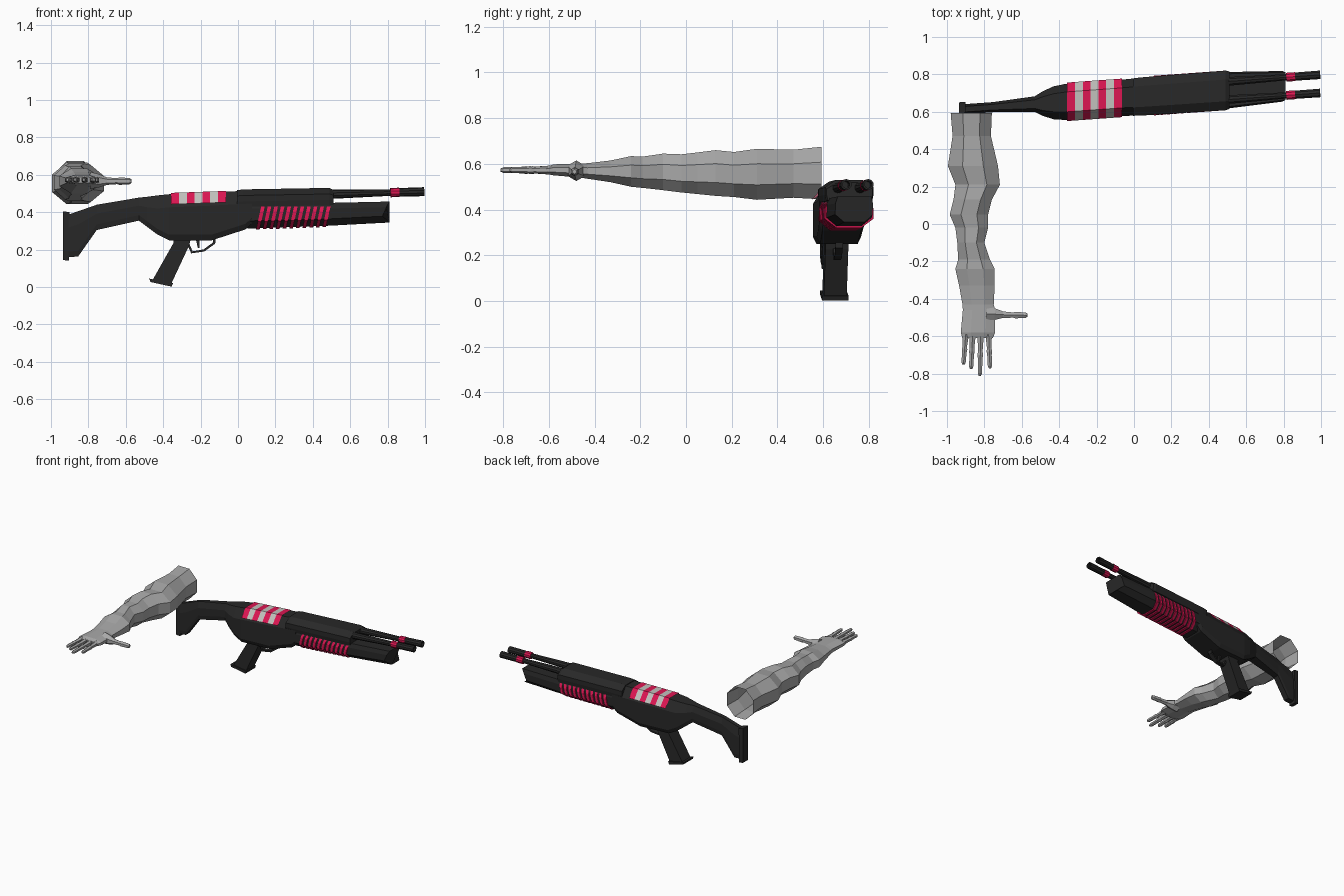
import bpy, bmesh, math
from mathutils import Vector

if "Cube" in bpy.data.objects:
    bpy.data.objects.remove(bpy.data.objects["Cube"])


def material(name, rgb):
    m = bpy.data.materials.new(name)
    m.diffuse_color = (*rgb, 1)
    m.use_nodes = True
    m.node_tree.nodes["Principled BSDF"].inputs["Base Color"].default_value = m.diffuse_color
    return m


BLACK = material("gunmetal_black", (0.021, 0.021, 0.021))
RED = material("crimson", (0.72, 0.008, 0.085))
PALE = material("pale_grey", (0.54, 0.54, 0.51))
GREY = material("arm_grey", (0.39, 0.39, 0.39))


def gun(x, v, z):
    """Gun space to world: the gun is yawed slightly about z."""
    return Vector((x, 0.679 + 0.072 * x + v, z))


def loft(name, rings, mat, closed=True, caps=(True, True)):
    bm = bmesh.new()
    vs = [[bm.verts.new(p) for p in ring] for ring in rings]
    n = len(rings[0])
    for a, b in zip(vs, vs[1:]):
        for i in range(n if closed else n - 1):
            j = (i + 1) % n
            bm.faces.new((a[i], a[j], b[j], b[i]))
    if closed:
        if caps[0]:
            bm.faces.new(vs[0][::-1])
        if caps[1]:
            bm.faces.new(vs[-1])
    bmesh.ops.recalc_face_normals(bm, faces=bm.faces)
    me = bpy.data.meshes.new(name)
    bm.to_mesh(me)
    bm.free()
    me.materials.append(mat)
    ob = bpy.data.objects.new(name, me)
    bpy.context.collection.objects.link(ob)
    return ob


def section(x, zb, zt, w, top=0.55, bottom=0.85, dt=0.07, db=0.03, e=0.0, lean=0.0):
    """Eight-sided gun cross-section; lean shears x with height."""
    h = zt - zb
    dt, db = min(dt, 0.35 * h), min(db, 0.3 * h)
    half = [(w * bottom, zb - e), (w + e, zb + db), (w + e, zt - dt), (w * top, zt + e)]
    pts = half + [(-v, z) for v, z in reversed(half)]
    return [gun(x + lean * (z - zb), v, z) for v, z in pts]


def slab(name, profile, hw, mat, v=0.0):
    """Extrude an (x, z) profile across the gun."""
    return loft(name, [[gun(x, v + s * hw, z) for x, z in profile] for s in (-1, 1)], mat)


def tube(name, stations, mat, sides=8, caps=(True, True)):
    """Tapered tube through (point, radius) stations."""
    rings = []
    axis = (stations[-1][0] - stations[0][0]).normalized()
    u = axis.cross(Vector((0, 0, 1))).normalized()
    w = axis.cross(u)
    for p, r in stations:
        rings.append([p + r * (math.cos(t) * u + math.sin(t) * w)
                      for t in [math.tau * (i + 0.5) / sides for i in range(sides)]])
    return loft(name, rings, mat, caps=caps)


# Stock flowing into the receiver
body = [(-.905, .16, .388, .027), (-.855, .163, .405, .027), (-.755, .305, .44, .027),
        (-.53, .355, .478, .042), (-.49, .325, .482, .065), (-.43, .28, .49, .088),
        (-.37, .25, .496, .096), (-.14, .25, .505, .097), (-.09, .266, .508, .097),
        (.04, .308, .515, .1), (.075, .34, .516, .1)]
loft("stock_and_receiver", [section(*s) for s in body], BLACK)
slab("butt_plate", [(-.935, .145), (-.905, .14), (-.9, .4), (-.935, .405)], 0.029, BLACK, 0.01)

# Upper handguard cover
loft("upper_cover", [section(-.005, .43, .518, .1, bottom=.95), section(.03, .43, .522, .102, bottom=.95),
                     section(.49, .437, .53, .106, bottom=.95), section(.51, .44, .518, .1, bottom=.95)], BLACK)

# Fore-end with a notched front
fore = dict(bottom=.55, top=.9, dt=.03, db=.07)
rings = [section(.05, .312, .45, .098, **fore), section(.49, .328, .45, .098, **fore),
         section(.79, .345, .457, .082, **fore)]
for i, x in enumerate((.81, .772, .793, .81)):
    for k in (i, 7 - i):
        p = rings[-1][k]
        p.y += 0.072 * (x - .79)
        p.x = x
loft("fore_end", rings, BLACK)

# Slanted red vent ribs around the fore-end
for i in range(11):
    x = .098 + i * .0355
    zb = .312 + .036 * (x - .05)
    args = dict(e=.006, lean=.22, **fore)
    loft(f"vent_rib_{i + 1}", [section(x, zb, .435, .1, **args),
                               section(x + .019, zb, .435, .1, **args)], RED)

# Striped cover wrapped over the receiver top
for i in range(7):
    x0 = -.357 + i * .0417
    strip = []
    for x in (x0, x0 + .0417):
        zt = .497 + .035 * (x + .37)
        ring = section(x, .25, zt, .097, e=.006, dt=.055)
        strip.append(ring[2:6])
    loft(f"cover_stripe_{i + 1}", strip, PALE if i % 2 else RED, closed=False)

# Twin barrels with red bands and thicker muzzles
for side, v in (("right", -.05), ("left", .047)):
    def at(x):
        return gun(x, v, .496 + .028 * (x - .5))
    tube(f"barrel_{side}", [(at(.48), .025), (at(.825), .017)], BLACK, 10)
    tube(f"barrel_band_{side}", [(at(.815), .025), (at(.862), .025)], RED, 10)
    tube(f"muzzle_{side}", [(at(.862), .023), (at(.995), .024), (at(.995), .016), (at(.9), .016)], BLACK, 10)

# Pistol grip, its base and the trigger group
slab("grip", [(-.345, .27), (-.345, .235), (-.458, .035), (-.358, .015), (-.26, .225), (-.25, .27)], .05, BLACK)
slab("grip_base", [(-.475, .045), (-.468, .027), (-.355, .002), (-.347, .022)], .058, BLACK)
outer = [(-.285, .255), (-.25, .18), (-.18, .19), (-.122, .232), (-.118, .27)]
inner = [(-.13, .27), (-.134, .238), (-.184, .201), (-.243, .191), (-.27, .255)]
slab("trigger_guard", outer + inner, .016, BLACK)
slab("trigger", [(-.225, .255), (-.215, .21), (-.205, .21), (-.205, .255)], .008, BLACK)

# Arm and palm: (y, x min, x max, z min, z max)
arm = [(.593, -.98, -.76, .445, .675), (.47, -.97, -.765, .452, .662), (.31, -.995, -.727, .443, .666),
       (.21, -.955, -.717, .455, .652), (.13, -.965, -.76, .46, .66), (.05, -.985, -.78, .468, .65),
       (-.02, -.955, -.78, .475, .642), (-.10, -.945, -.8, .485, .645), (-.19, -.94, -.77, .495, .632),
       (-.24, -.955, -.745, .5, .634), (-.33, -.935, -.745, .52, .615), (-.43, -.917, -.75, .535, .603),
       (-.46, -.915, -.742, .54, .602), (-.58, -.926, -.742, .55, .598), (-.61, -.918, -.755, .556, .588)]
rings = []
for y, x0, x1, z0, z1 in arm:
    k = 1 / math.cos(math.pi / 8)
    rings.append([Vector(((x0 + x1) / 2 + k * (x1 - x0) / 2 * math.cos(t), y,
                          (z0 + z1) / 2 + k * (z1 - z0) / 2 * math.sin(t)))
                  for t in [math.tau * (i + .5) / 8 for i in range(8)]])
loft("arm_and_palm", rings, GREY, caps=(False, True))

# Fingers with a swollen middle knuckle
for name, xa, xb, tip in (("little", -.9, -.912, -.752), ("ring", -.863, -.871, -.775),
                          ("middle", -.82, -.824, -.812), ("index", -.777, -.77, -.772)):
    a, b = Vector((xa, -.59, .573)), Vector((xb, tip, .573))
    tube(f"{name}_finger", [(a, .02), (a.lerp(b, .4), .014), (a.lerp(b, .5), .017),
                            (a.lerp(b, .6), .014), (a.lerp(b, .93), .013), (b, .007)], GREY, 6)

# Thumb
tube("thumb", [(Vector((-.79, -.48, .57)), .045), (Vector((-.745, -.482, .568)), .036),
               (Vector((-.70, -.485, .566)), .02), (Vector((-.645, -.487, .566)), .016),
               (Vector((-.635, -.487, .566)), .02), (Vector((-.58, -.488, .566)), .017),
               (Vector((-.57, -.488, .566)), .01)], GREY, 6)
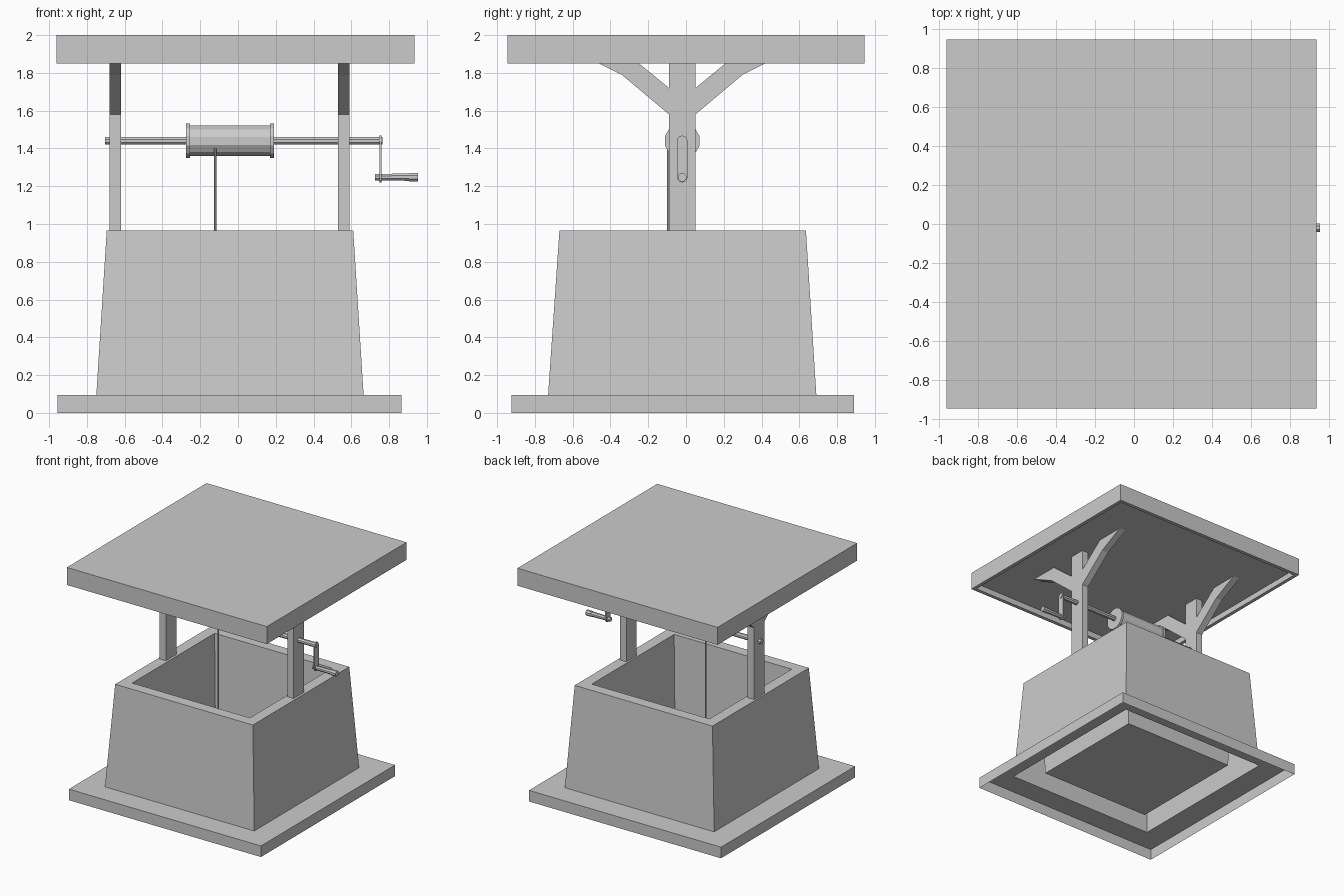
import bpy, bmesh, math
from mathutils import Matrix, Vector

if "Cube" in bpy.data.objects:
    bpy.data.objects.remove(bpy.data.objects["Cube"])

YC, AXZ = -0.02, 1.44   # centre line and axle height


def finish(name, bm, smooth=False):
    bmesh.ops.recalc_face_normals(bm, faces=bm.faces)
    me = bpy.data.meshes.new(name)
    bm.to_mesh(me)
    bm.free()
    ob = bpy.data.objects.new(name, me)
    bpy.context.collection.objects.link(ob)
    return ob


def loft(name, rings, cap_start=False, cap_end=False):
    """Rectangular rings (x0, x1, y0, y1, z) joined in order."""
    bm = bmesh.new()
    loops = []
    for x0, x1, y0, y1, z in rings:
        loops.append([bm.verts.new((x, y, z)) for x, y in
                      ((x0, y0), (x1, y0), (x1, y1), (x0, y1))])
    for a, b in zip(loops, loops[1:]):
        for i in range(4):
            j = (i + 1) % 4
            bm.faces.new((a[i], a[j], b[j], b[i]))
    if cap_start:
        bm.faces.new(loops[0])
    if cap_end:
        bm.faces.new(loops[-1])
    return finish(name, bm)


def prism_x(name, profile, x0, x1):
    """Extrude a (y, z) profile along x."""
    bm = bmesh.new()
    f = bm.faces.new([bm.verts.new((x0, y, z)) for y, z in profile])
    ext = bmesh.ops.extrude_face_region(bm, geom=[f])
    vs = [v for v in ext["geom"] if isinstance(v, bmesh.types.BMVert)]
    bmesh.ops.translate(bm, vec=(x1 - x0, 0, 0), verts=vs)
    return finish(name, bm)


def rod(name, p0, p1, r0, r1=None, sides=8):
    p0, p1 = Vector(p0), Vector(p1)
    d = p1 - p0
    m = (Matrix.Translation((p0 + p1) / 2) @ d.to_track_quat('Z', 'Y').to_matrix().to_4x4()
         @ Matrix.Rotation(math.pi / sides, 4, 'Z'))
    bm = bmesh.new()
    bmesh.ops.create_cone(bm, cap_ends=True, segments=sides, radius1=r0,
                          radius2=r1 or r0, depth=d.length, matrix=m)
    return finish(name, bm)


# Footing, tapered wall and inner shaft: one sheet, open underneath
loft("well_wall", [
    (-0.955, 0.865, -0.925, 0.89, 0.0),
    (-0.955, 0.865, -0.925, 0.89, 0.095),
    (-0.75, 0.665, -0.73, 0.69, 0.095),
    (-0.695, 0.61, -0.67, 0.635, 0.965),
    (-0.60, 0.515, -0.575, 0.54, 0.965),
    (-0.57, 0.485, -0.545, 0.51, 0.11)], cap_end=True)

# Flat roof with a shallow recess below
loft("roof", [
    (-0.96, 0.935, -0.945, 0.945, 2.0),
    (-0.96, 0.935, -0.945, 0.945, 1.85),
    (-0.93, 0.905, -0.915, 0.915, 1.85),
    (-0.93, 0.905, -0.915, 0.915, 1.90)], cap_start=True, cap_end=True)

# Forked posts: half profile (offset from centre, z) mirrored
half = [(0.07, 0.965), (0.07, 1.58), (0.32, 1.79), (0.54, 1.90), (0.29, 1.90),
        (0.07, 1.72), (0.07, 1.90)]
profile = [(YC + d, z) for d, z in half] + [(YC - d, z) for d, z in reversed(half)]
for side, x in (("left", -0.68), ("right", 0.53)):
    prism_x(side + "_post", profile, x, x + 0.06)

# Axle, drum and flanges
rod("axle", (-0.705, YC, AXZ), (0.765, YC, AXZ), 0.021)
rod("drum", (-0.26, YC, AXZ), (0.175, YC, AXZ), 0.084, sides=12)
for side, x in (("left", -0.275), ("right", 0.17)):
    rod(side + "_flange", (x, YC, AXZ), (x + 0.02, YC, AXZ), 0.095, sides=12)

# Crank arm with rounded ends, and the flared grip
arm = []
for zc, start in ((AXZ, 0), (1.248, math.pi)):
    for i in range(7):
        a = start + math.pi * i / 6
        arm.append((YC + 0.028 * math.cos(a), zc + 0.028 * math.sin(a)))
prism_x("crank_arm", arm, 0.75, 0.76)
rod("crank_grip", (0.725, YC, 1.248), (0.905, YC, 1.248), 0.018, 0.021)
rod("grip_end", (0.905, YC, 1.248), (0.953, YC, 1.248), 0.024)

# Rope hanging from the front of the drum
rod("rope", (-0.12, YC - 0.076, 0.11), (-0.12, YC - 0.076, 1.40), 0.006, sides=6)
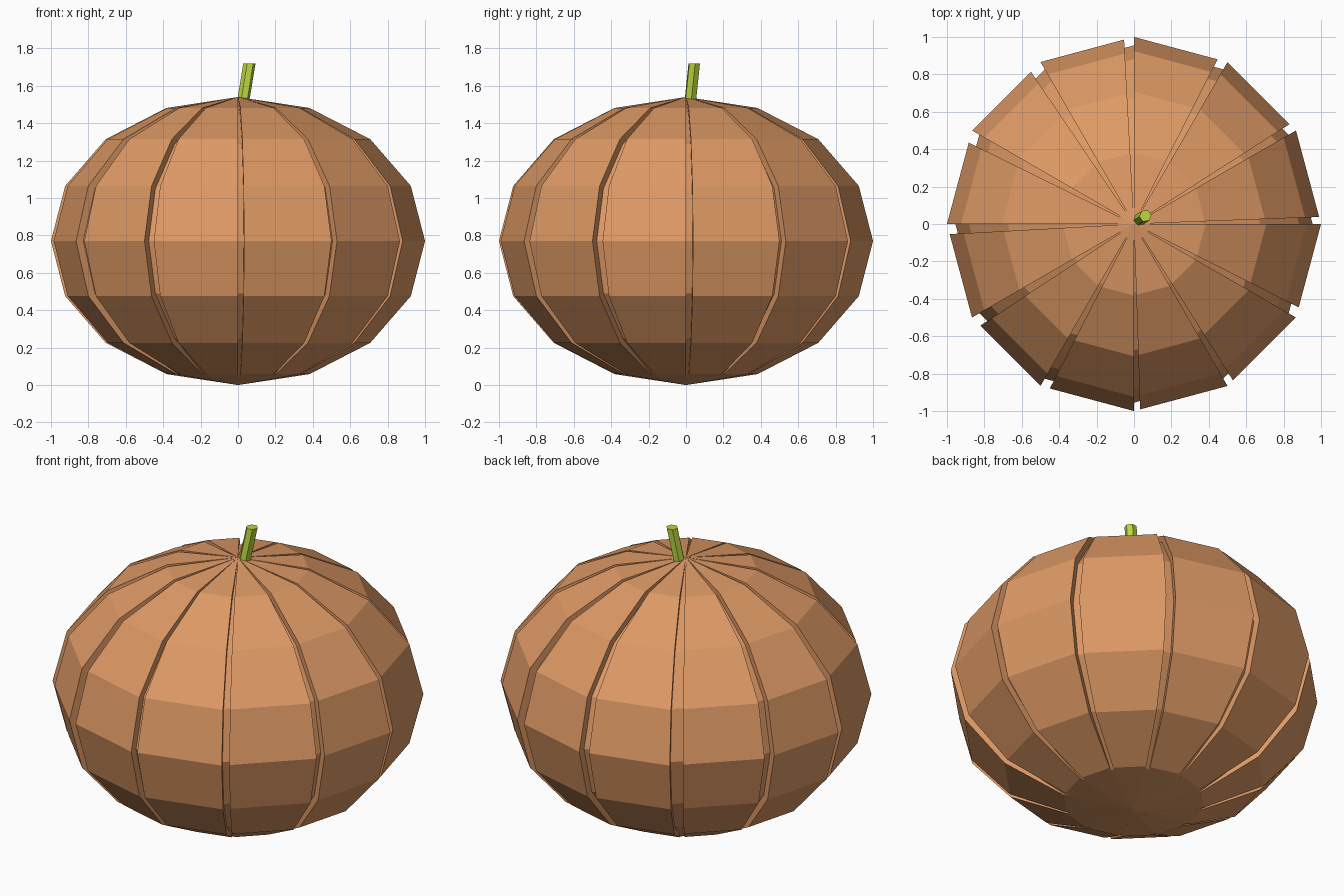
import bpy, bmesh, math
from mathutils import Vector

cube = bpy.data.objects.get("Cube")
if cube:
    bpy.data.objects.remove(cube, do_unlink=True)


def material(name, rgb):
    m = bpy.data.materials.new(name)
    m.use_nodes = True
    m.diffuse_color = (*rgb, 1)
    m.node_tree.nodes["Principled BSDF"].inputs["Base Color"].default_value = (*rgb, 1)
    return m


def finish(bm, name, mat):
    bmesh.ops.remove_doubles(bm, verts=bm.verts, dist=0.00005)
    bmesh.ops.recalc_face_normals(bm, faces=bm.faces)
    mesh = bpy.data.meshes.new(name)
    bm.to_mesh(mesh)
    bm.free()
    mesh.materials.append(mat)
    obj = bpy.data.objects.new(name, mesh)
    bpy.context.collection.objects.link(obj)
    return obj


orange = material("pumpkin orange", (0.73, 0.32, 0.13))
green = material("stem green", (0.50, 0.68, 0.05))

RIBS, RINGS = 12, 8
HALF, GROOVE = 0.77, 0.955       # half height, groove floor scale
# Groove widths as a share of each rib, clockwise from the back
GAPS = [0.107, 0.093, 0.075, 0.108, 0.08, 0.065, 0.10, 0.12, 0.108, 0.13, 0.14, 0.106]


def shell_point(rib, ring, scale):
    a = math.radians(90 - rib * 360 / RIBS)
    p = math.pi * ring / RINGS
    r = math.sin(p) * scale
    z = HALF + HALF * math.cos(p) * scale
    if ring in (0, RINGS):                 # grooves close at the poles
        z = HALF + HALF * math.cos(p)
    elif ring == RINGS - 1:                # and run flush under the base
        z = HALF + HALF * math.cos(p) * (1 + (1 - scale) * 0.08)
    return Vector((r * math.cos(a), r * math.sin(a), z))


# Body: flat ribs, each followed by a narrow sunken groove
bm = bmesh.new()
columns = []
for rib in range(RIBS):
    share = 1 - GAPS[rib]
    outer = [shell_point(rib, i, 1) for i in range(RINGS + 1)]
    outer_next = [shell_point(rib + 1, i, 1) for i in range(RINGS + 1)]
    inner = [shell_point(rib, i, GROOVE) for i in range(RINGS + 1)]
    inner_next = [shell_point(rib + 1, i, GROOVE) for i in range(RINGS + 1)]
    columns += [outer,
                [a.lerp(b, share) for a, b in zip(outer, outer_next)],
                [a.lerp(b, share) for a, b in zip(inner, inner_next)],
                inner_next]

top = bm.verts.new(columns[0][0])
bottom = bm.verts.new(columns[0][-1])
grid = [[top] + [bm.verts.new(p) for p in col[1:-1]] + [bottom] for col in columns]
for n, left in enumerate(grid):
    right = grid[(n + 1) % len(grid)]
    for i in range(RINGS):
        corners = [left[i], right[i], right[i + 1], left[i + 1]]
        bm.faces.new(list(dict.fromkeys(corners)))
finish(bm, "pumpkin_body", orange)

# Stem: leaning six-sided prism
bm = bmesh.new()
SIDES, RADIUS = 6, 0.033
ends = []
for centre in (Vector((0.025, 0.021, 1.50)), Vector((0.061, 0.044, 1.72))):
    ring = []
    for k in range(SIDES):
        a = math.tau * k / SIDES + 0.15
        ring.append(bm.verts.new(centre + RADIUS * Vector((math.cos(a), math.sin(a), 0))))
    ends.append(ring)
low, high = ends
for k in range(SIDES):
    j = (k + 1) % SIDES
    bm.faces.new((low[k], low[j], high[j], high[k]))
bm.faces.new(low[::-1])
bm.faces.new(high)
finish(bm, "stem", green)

● **REQUIRED WORK**
Above are the entries. Copy exactly the part that opens with the line containing "in body], BLACK)" and closes with the line containing "fore = dict(bottom=.55, top=.9, dt=.03, db=.07)", and no more.

● **EXPECTED OUTPUT**
loft("stock_and_receiver", [section(*s) for s in body], BLACK)
slab("butt_plate", [(-.935, .145), (-.905, .14), (-.9, .4), (-.935, .405)], 0.029, BLACK, 0.01)

# Upper handguard cover
loft("upper_cover", [section(-.005, .43, .518, .1, bottom=.95), section(.03, .43, .522, .102, bottom=.95),
                     section(.49, .437, .53, .106, bottom=.95), section(.51, .44, .518, .1, bottom=.95)], BLACK)

# Fore-end with a notched front
fore = dict(bottom=.55, top=.9, dt=.03, db=.07)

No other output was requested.